The point is….do something!
Remember, Peace Day is about making an on-going commitment to peace in our society and supporting non-violence in our everyday lives. So why not organise a special Peace Day event that involves your local community, school, church and/or workplace? If as individuals we can nurture an ethos of non-violence in our communities, wherever we live, work, learn and play, then the wider goal of ending global violence has a chance.
Here are some examples of Peace Day events. They might inspire you to do something similar:
Art & Culture – groups or individuals can organise plays, drawing competitions, art exhibitions, concerts and photographic competitions to commemorate Peace Day in their community.
Media – why not write an article for your local newspaper about Peace Day; post a peace video on YouTube; blog about Peace Day; use Twitter and Facebook to spread the word. By using media, you can send your message of Peace Day to local, national and global audiences.
Music & Performance – concerts, dance performances, comedy and theatre are events that inspire people everywhere to celebrate and work for peace and non-violence in their lives.
Petitions/Government – lobby your Assembly members and local councillors to officially observe International Day of Peace every year in the Assembly and city councils.
Education – education is an essential part of peace building. Children can learn about peace through art projects and role plays. Older students and adults can learn more through discussion groups, conflict resolution classes and celebrating Peace Day.
Spiritual – spiritual organisations and/or individuals can observe the day by meditating on peace, praying for peace or participating in the minute of silence for peace at noon on September 21. Peace Day is also a good opportunity to reach out to other spiritual traditions and come together for a day of interfaith discussion and cooperation.
Sports/Health – any sports activity or health-related event can be turned into a celebration of International Day of Peace. Organise a “Game for Peace” where everybody can participate, regardless of talent.
Groups – get others involved through activities such as walks for peace, a picnic for peace, planting trees for peace and releasing peace balloons. Also organise Peace Day activities at work or in your neighbourhood.

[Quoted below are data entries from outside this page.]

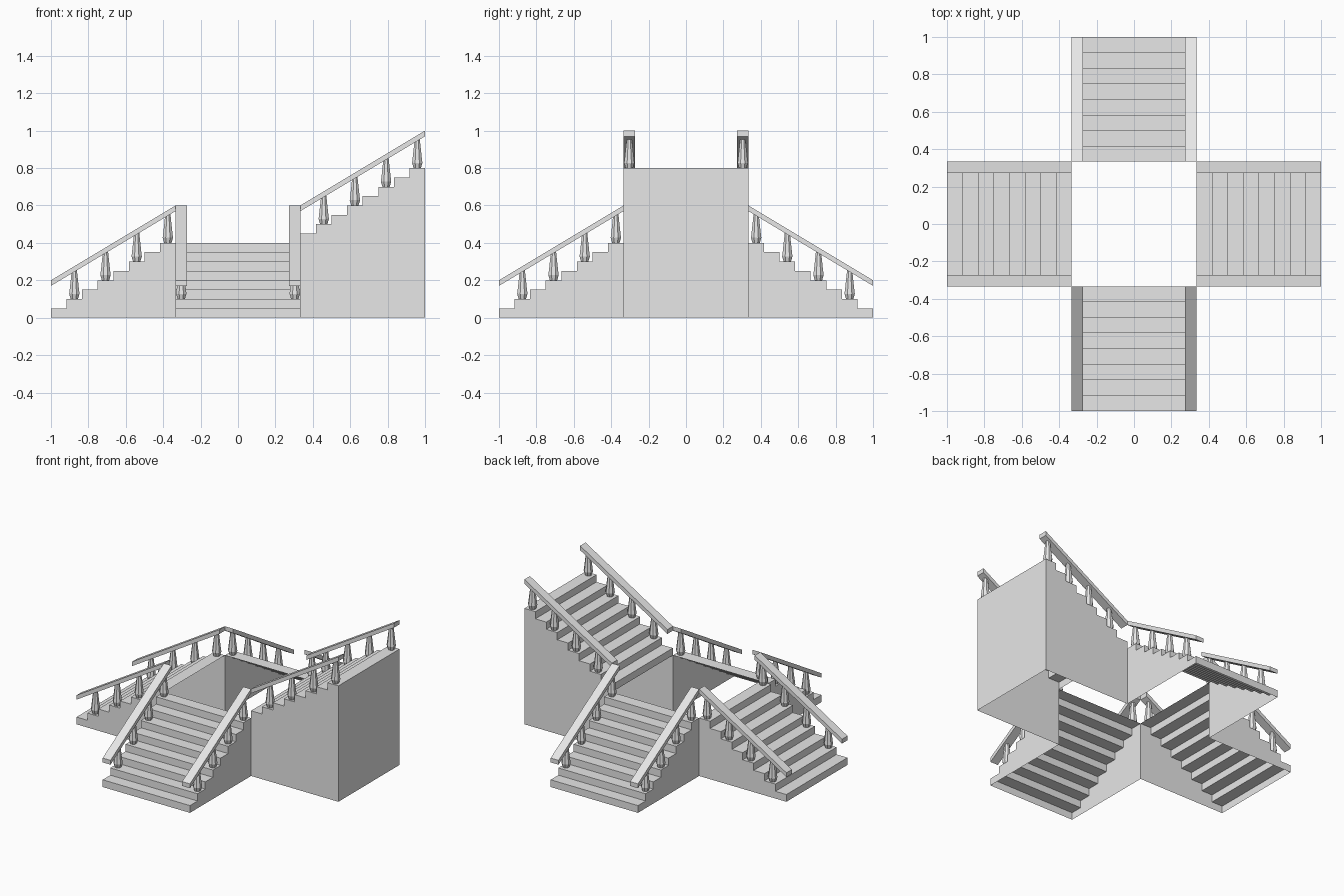
import bpy
import bmesh
import math
from mathutils import Matrix

cube = bpy.data.objects.get("Cube")
if cube:
    bpy.data.objects.remove(cube, do_unlink=True)

HALF = 1 / 3          # half width of a flight, and distance of its inner end
STEPS = 8
RUN = (1 - HALF) / STEPS
RISE = 0.05
LANDING = STEPS * RISE
RAIL_WIDTH = 0.06
RAIL_THICK = 0.03
RAIL_Y = HALF - RAIL_WIDTH / 2

stone = bpy.data.materials.new("grey_stone")
stone.use_nodes = True
stone.diffuse_color = (0.8, 0.8, 0.8, 1)
stone.node_tree.nodes["Principled BSDF"].inputs["Base Color"].default_value = (0.8, 0.8, 0.8, 1)


def finish(bm, name, angle):
    """Turn a flight part around the centre and make it an object."""
    bmesh.ops.recalc_face_normals(bm, faces=bm.faces)
    bm.transform(Matrix.Rotation(angle, 4, "Z"))
    mesh = bpy.data.meshes.new(name)
    bm.to_mesh(mesh)
    bm.free()
    mesh.materials.append(stone)
    bpy.context.collection.objects.link(bpy.data.objects.new(name, mesh))


def loft(bm, rings, closed=True):
    """Join rings of points with quads."""
    loops = [[bm.verts.new(p) for p in ring] for ring in rings]
    count = len(loops[0])
    for a, b in zip(loops, loops[1:]):
        for i in range(count if closed else count - 1):
            j = (i + 1) % count
            bm.faces.new((a[i], a[j], b[j], b[i]))
    return loops


def add_steps(name, angle, up):
    """Hollow stair shell, open underneath and at the inner end."""
    profile = [(HALF, LANDING)]
    for k in range(STEPS):
        z = LANDING + RISE * (k + 1) if up else LANDING - RISE * k
        profile += [(HALF + k * RUN, z), (HALF + (k + 1) * RUN, z)]
    profile.append((1, 0))
    if not up:
        profile.pop(0)
    bm = bmesh.new()
    sides = loft(bm, [[(x, y, z) for x, z in profile] for y in (-HALF, HALF)], closed=False)
    for side, y in zip(sides, (-HALF, HALF)):
        bm.faces.new(side + [bm.verts.new((HALF, y, 0))])
    finish(bm, name, angle)


def add_rail(name, angle, y, end_z):
    """Sloping handrail with upright ends."""
    bm = bmesh.new()
    rings = []
    for x, top in ((HALF, LANDING + 0.2), (1, end_z)):
        rings.append([(x, y + s * RAIL_WIDTH / 2, z) for s, z in (
            (-1, top - RAIL_THICK), (1, top - RAIL_THICK), (1, top), (-1, top))])
    for loop in loft(bm, rings):
        bm.faces.new(loop)
    finish(bm, name, angle)


def add_baluster(name, angle, x, y, z, sides=8):
    """Faceted vase-shaped post."""
    bm = bmesh.new()
    rings = []
    for radius, height in ((0.021, 0), (0.030, 0.028), (0.027, 0.05), (0.015, 0.152)):
        rings.append([(x + radius * math.cos(math.tau * (i + 0.5) / sides),
                       y + radius * math.sin(math.tau * (i + 0.5) / sides),
                       z + height) for i in range(sides)])
    loops = loft(bm, rings)
    bm.faces.new(loops[0])
    bm.faces.new(loops[-1])
    finish(bm, name, angle)


# Four flights around the open middle; the left one climbs outward
for place, quarter, up in (("left", 0, True), ("back", 1, False),
                           ("right", 2, False), ("front", 3, False)):
    angle = quarter * math.pi / 2
    add_steps(place + "_steps", angle, up)
    for side, y in (("a", -RAIL_Y), ("b", RAIL_Y)):
        add_rail(f"{place}_handrail_{side}", angle, y, 1.0 if up else 0.2)
        for k in range(1 if up else 0, STEPS, 2):
            z = LANDING + RISE * (k + 1) if up else LANDING - RISE * k
            add_baluster(f"{place}_baluster_{side}_{k // 2 + 1}", angle,
                         HALF + (k + 0.5) * RUN, y, z)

Children – there is no better place to start creating a culture of peace for future generations than with children and youth. Get small children to draw pictures of themselves, saying what makes them feel peaceful. Teenagers can do a role play on peace, create peace posters or express “What is Peace?” by drawing or writing, followed by a discussion.